- Task directions:
When you reproduce these records, keep every word exactly and drop the images.

- Material supplied:
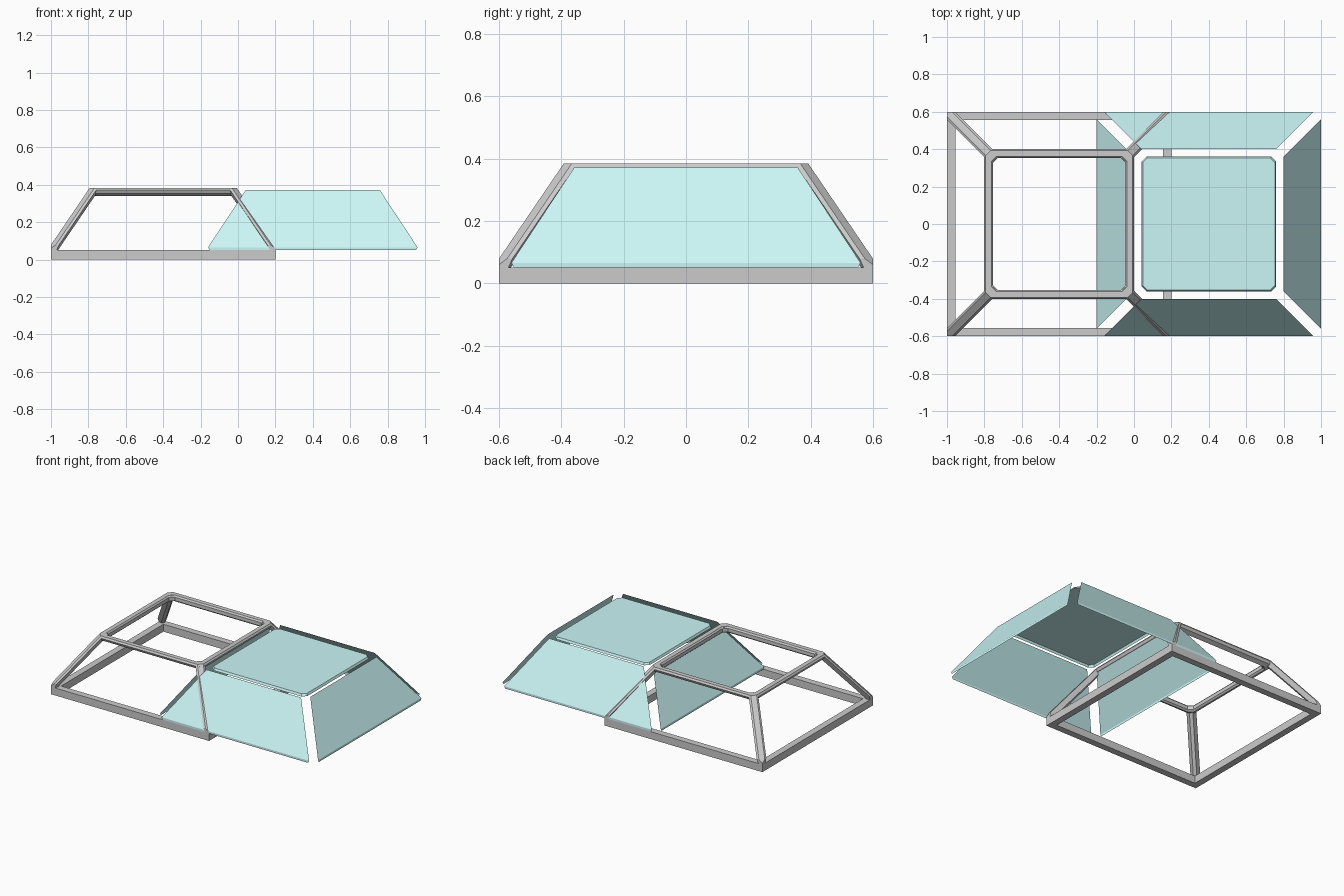
import bpy, bmesh, math
from mathutils import Vector

if "Cube" in bpy.data.objects:
    bpy.data.objects.remove(bpy.data.objects["Cube"])

FRAME_X, GLASS_X = -0.4, 0.4      # frame and lifted-off panes, side by side

glass = bpy.data.materials.new("pale_glass")
glass.diffuse_color = (0.6, 0.93, 0.93, 1)
glass.use_nodes = True
glass.node_tree.nodes["Principled BSDF"].inputs["Base Color"].default_value = glass.diffuse_color


def finish(bm, name, x, mat=None, closed=True):
    if closed:
        bmesh.ops.recalc_face_normals(bm, faces=bm.faces)
    me = bpy.data.meshes.new(name)
    bm.to_mesh(me)
    bm.free()
    ob = bpy.data.objects.new(name, me)
    ob.location.x = x
    bpy.context.collection.objects.link(ob)
    if mat:
        me.materials.append(mat)
    return ob


def outline(bm, d, z, cut):
    """Square of half-width d, corners cut off by `cut`."""
    pts = []
    for k in range(4):
        c, s = round(math.cos(k * math.pi / 2)), round(math.sin(k * math.pi / 2))
        corner = [(d, d - cut), (d - cut, d)] if cut else [(d, d)]
        pts += [bm.verts.new((c * x - s * y, s * x + c * y, z)) for x, y in corner]
    return pts


def bridge(bm, a, b):
    n = len(a)
    for i in range(n):
        bm.faces.new((a[i], a[(i + 1) % n], b[(i + 1) % n], b[i]))


def ring(name, section, cut):
    """Sweep a (distance, height) section round the square."""
    bm = bmesh.new()
    loops = [outline(bm, d, z, cut) for d, z in section]
    for i, loop in enumerate(loops):
        bridge(bm, loop, loops[(i + 1) % len(loops)])
    finish(bm, name, FRAME_X)


# base curb and top rim of the frame
ring("base_frame", [(0.555, 0), (0.6, 0), (0.6, 0.051), (0.555, 0.051)], 0)
ring("top_rim", [(0.362, 0.384), (0.393, 0.384), (0.401, 0.372), (0.392, 0.354),
                 (0.365, 0.34), (0.354, 0.35), (0.354, 0.374)], 0.026)

# sloping corner posts, trimmed flush with the base
POST = [(0.394, 0.368), (0.394, 0.351), (0.352, 0.337),
        (0.337, 0.352), (0.351, 0.394), (0.368, 0.394)]
for sx, xn in ((-1, "left"), (1, "right")):
    for sy, yn in ((-1, "front"), (1, "back")):
        bm = bmesh.new()
        loops = []
        for z in (0.382, 0.03):
            o = (0.382 - z) * 0.68
            loops.append([bm.verts.new((sx * (x + o), sy * (y + o), z)) for x, y in POST])
        bridge(bm, *loops)
        for loop in loops:
            bm.faces.new(loop)
        for n in (Vector((sx, 0, 0)), Vector((0, sy, 0))):
            res = bmesh.ops.bisect_plane(bm, geom=bm.verts[:] + bm.edges[:] + bm.faces[:],
                                         plane_co=n * 0.6, plane_no=n, clear_outer=True)
            cut = [e for e in res["geom_cut"] if isinstance(e, bmesh.types.BMEdge)]
            bmesh.ops.holes_fill(bm, edges=[e for e in bm.edges if e.is_boundary])
        finish(bm, f"post_{yn}_{xn}", FRAME_X)

# four sloping panes, each with a short upright lip at the bottom
for k, side in enumerate(("front", "right", "back", "left")):
    bm = bmesh.new()
    rows = []
    for half, d, z in ((0.552, 0.6, 0.051), (0.56, 0.6, 0.066), (0.359, 0.4, 0.371)):
        rows.append([bm.verts.new((s * half, -d, z)) for s in (-1, 1)])
    for a, b in zip(rows, rows[1:]):
        bm.faces.new((a[0], a[1], b[1], b[0]))
    finish(bm, f"pane_{side}", GLASS_X, glass, False).rotation_euler.z = k * math.pi / 2

# flat top pane with clipped corners and a narrow turned-down edge
bm = bmesh.new()
low, high = outline(bm, 0.36, 0.356, 0.026), outline(bm, 0.353, 0.371, 0.024)
bridge(bm, low, high)
bm.faces.new(high)
finish(bm, "pane_top", GLASS_X, glass, False)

- Written response:
import bpy, bmesh, math
from mathutils import Vector

if "Cube" in bpy.data.objects:
    bpy.data.objects.remove(bpy.data.objects["Cube"])

FRAME_X, GLASS_X = -0.4, 0.4      # frame and lifted-off panes, side by side

glass = bpy.data.materials.new("pale_glass")
glass.diffuse_color = (0.6, 0.93, 0.93, 1)
glass.use_nodes = True
glass.node_tree.nodes["Principled BSDF"].inputs["Base Color"].default_value = glass.diffuse_color


def finish(bm, name, x, mat=None, closed=True):
    if closed:
        bmesh.ops.recalc_face_normals(bm, faces=bm.faces)
    me = bpy.data.meshes.new(name)
    bm.to_mesh(me)
    bm.free()
    ob = bpy.data.objects.new(name, me)
    ob.location.x = x
    bpy.context.collection.objects.link(ob)
    if mat:
        me.materials.append(mat)
    return ob


def outline(bm, d, z, cut):
    """Square of half-width d, corners cut off by `cut`."""
    pts = []
    for k in range(4):
        c, s = round(math.cos(k * math.pi / 2)), round(math.sin(k * math.pi / 2))
        corner = [(d, d - cut), (d - cut, d)] if cut else [(d, d)]
        pts += [bm.verts.new((c * x - s * y, s * x + c * y, z)) for x, y in corner]
    return pts


def bridge(bm, a, b):
    n = len(a)
    for i in range(n):
        bm.faces.new((a[i], a[(i + 1) % n], b[(i + 1) % n], b[i]))


def ring(name, section, cut):
    """Sweep a (distance, height) section round the square."""
    bm = bmesh.new()
    loops = [outline(bm, d, z, cut) for d, z in section]
    for i, loop in enumerate(loops):
        bridge(bm, loop, loops[(i + 1) % len(loops)])
    finish(bm, name, FRAME_X)


# base curb and top rim of the frame
ring("base_frame", [(0.555, 0), (0.6, 0), (0.6, 0.051), (0.555, 0.051)], 0)
ring("top_rim", [(0.362, 0.384), (0.393, 0.384), (0.401, 0.372), (0.392, 0.354),
                 (0.365, 0.34), (0.354, 0.35), (0.354, 0.374)], 0.026)

# sloping corner posts, trimmed flush with the base
POST = [(0.394, 0.368), (0.394, 0.351), (0.352, 0.337),
        (0.337, 0.352), (0.351, 0.394), (0.368, 0.394)]
for sx, xn in ((-1, "left"), (1, "right")):
    for sy, yn in ((-1, "front"), (1, "back")):
        bm = bmesh.new()
        loops = []
        for z in (0.382, 0.03):
            o = (0.382 - z) * 0.68
            loops.append([bm.verts.new((sx * (x + o), sy * (y + o), z)) for x, y in POST])
        bridge(bm, *loops)
        for loop in loops:
            bm.faces.new(loop)
        for n in (Vector((sx, 0, 0)), Vector((0, sy, 0))):
            res = bmesh.ops.bisect_plane(bm, geom=bm.verts[:] + bm.edges[:] + bm.faces[:],
                                         plane_co=n * 0.6, plane_no=n, clear_outer=True)
            cut = [e for e in res["geom_cut"] if isinstance(e, bmesh.types.BMEdge)]
            bmesh.ops.holes_fill(bm, edges=[e for e in bm.edges if e.is_boundary])
        finish(bm, f"post_{yn}_{xn}", FRAME_X)

# four sloping panes, each with a short upright lip at the bottom
for k, side in enumerate(("front", "right", "back", "left")):
    bm = bmesh.new()
    rows = []
    for half, d, z in ((0.552, 0.6, 0.051), (0.56, 0.6, 0.066), (0.359, 0.4, 0.371)):
        rows.append([bm.verts.new((s * half, -d, z)) for s in (-1, 1)])
    for a, b in zip(rows, rows[1:]):
        bm.faces.new((a[0], a[1], b[1], b[0]))
    finish(bm, f"pane_{side}", GLASS_X, glass, False).rotation_euler.z = k * math.pi / 2

# flat top pane with clipped corners and a narrow turned-down edge
bm = bmesh.new()
low, high = outline(bm, 0.36, 0.356, 0.026), outline(bm, 0.353, 0.371, 0.024)
bridge(bm, low, high)
bm.faces.new(high)
finish(bm, "pane_top", GLASS_X, glass, False)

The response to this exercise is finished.